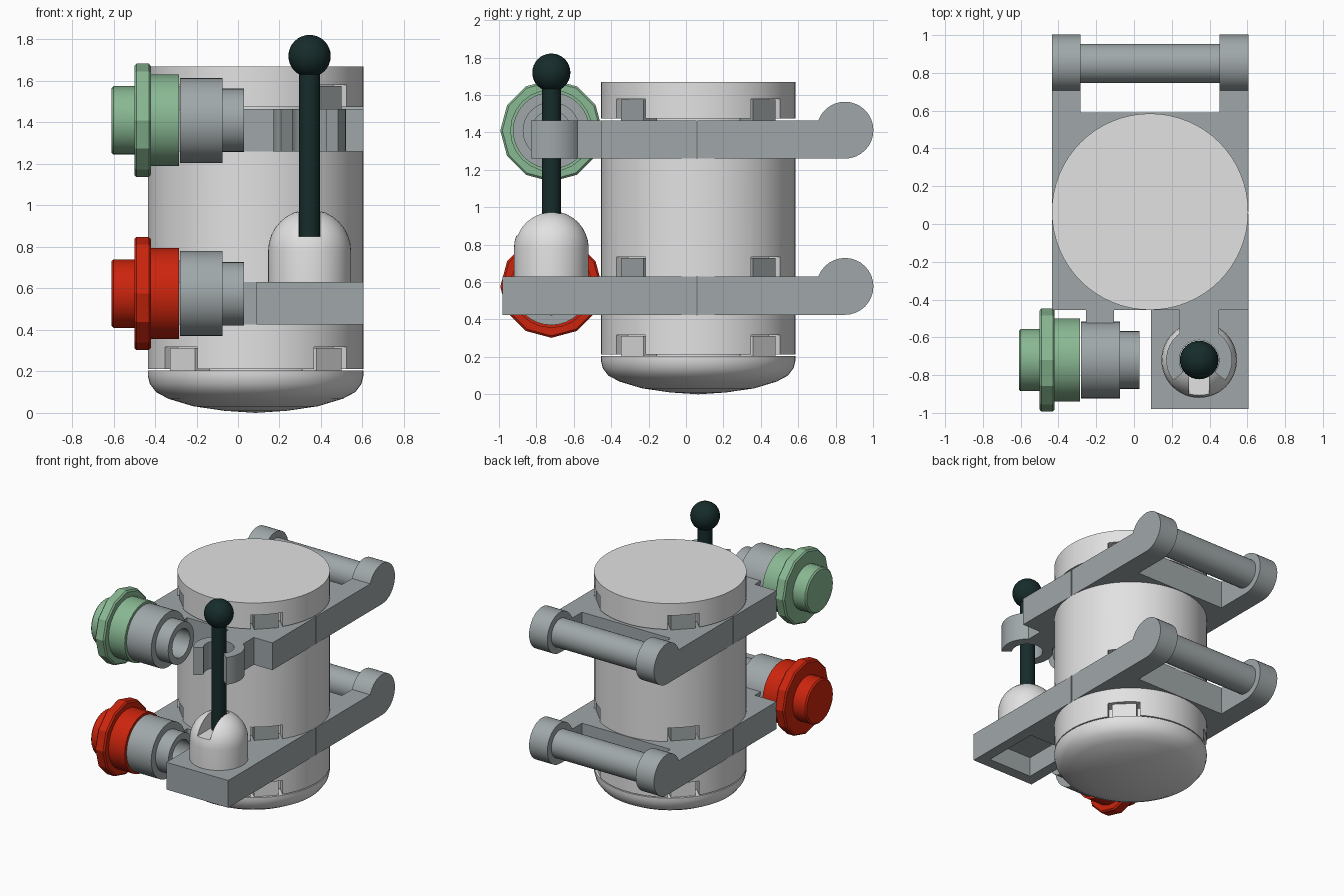
import bpy, bmesh
from math import radians, cos, sin, pi
from mathutils import Matrix, Vector

cube = bpy.data.objects.get("Cube")
if cube:
    bpy.data.objects.remove(cube, do_unlink=True)


def material(name, rgb):
    m = bpy.data.materials.new(name)
    m.use_nodes = True
    m.diffuse_color = (*rgb, 1)
    bsdf = next(n for n in m.node_tree.nodes if n.type == "BSDF_PRINCIPLED")
    bsdf.inputs["Base Color"].default_value = (*rgb, 1)
    return m


WHITE = material("white", (0.76, 0.76, 0.76))
GREY = material("grey", (0.35, 0.39, 0.40))
DARK = material("dark_green_black", (0.008, 0.025, 0.024))
GREEN = material("sand_green", (0.25, 0.48, 0.29))
RED = material("red", (0.60, 0.018, 0.004))

CX, CY, R = 0.085, 0.065, 0.52       # drum axis and radius
LX, LY = 0.345, -0.72                # lever axis
ALONG_X = Matrix.Rotation(pi / 2, 4, "Y")


def finish(name, bm, mat, angle=35):
    bmesh.ops.recalc_face_normals(bm, faces=bm.faces)
    me = bpy.data.meshes.new(name)
    bm.to_mesh(me)
    bm.free()
    ob = bpy.data.objects.new(name, me)
    bpy.context.collection.objects.link(ob)
    if mat:
        me.materials.append(mat)
    smooth(ob, angle)
    return ob


def smooth(ob, angle=35):
    bpy.ops.object.select_all(action="DESELECT")
    ob.select_set(True)
    bpy.context.view_layer.objects.active = ob
    bpy.ops.object.shade_smooth_by_angle(angle=radians(angle))


def add_box(bm, lo, hi, turn=Matrix()):
    lo, hi = Vector(lo), Vector(hi)
    size = Matrix.Diagonal((*(hi - lo), 1))
    bmesh.ops.create_cube(bm, size=1, matrix=turn @ Matrix.Translation((lo + hi) / 2) @ size)


def box(name, lo, hi, mat):
    bm = bmesh.new()
    add_box(bm, lo, hi)
    return finish(name, bm, mat)


def lathe(name, profile, place, mat, sides=48, angle=35):
    """Turn (radius, height) points about local z."""
    bm = bmesh.new()
    verts = [bm.verts.new((r, 0, h)) for r, h in profile]
    edges = [bm.edges.new(pair) for pair in zip(verts, verts[1:])]
    bmesh.ops.spin(bm, geom=verts + edges, cent=(0, 0, 0), axis=(0, 0, 1),
                   angle=2 * pi, steps=sides, use_merge=True)
    bmesh.ops.remove_doubles(bm, verts=bm.verts, dist=0.0005)
    bm.transform(place)
    return finish(name, bm, mat, angle)


def rod(name, r, lo, hi, place, mat, sides=32):
    return lathe(name, [(0, lo), (r, lo), (r, hi), (0, hi)], place, mat, sides)


def cut(ob, cutter):
    cutter.hide_render = True
    mod = ob.modifiers.new("cut", "BOOLEAN")
    mod.operation, mod.solver, mod.object = "DIFFERENCE", "EXACT", cutter
    bpy.context.view_layer.objects.active = ob
    bpy.ops.object.modifier_apply(modifier=mod.name)
    bpy.data.objects.remove(cutter, do_unlink=True)
    smooth(ob)


DRUM = Matrix.Translation((CX, CY, 0))


def diagonal_boxes(name, inner, outer, half, lo, hi, mat):
    """Four boxes standing on the drum's diagonals."""
    bm = bmesh.new()
    for k in range(4):
        turn = DRUM @ Matrix.Rotation(pi / 4 + k * pi / 2, 4, "Z")
        add_box(bm, (inner, -half, lo), (outer, half, hi), turn)
    return finish(name, bm, mat)


# Drum: three notched rings, each with tabs standing in its lower notches
for name, lo, hi, tab in (("drum_base_ring", 0.212, 0.425, WHITE),
                          ("drum_middle", 0.63, 1.26, GREY),
                          ("drum_cap", 1.475, 1.67, GREY)):
    ring = rod(name, R, lo, hi, DRUM, WHITE, 64)
    cut(ring, diagonal_boxes("notch_cutter", 0.42, 0.7, 0.11, lo - 0.05, lo + 0.105, None))
    diagonal_boxes(name + "_tabs", 0.40, 0.5, 0.085, lo - 0.01, lo + 0.1, tab)
rod("drum_core", 0.40, 0.15, 1.6, DRUM, WHITE)

# Rounded underside
lathe("drum_bottom", [(0, 0), (0.15, 0.01), (0.3, 0.032), (0.42, 0.068), (0.48, 0.1),
                      (0.51, 0.14), (R, 0.18), (R, 0.205), (0, 0.205)], DRUM, WHITE, 64, 50)

# Two clamp plates, each with a rear handle
X0, X1, BACK = -0.435, 0.605, 0.85
for name, z in (("lower", 0.425), ("upper", 1.26)):
    top = z + 0.205
    box(name + "_plate_front", (X0, -0.455, z), (X1, 0.055, top), GREY)
    box(name + "_plate_rear", (X0, 0.061, z), (X1, 0.59, top), GREY)
    axis = Matrix.Translation((0, BACK, z + 0.152)) @ ALONG_X
    for side, a, b in (("right", X0, X0 + 0.152), ("left", X1 - 0.152, X1)):
        box(f"{name}_{side}_arm", (a, 0.58, z), (b, BACK, top), GREY)
        rod(f"{name}_{side}_arm_end", 0.152, a, b, axis, GREY)
    rod(name + "_handle_bar", 0.104, X0 + 0.1, X1 - 0.1, axis, GREY)

# Lower front shelf, hollow underneath
shelf = box("lever_shelf", (0.09, -0.98, 0.425), (X1, -0.45, 0.63), GREY)
cut(shelf, box("shelf_cutter", (0.17, -0.90, 0.3), (X1 - 0.08, -0.47, 0.57), None))

# Slotted dome under the lever
arc = [(0.2 * cos(k * pi / 16), 0.78 + 0.2 * sin(k * pi / 16)) for k in range(8)]
LEVER = Matrix.Translation((LX, LY, 0))
dome = lathe("lever_dome", [(0, 0.62), (0.2, 0.62), *arc, (0, 0.98)], LEVER, WHITE)
cut(dome, box("slot_cutter", (LX - 0.053, -1, 0.85), (LX + 0.053, LY + 0.053, 1.1), None))

# Lever and knob
rod("lever_rod", 0.051, 0.845, 1.7, LEVER, DARK, 24)
ball = [(0.102 * sin(k * pi / 16), 1.72 - 0.102 * cos(k * pi / 16)) for k in range(17)]
lathe("lever_knob", ball, LEVER, DARK, 32)

# Open clip on the upper plate
box("clip_stem", (LX - 0.105, -0.60, 1.26), (LX + 0.105, -0.45, 1.465), GREY)
bm = bmesh.new()
angles = [radians(-38 + 256 * k / 24) for k in range(25)]
loop = [(0.175, a) for a in angles] + [(0.105, a) for a in reversed(angles)]
verts = [bm.verts.new((LX + r * cos(a), LY + r * sin(a), 1.26)) for r, a in loop]
face = bm.faces.new(verts)
up = bmesh.ops.extrude_face_region(bm, geom=[face])["geom"]
bmesh.ops.translate(bm, vec=(0, 0, 0.205),
                    verts=[v for v in up if isinstance(v, bmesh.types.BMVert)])
finish("clip_ring", bm, GREY)

# Two side valves: hollow grey nozzle with a coloured wheel
for name, z, plate_z, colour in (("lower", 0.575, 0.425, RED), ("upper", 1.41, 1.26, GREEN)):
    axis = Matrix.Translation((0, LY, z)) @ ALONG_X
    lathe(name + "_nozzle", [(0, -0.28), (0.205, -0.28), (0.205, -0.075), (0.153, -0.075),
                             (0.153, 0.03), (0.105, 0.03), (0.105, -0.15), (0, -0.15)],
          axis, GREY, 32)
    lathe(name + "_wheel_hub", [(0, -0.61), (0.155, -0.61), (0.165, -0.6), (0.165, -0.48),
                                (0.22, -0.48), (0.22, -0.285), (0, -0.285)],
          axis, colour, 24)
    lathe(name + "_wheel_rim", [(0, -0.5), (0.262, -0.5), (0.273, -0.49), (0.273, -0.43),
                                (0.262, -0.42), (0, -0.42)], axis, colour, 12, 20)
    box(name + "_valve_stub", (-0.255, -0.60, plate_z), (-0.105, -0.45, plate_z + 0.205), GREY)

* **Activity**
Within the material above, find the lines that contain the word "objects"; copy them.

* **Solution**
cube = bpy.data.objects.get("Cube")
    bpy.data.objects.remove(cube, do_unlink=True)
    ob = bpy.data.objects.new(name, me)
    bpy.context.collection.objects.link(ob)
    bpy.context.view_layer.objects.active = ob
    bpy.context.view_layer.objects.active = ob
    bpy.data.objects.remove(cutter, do_unlink=True)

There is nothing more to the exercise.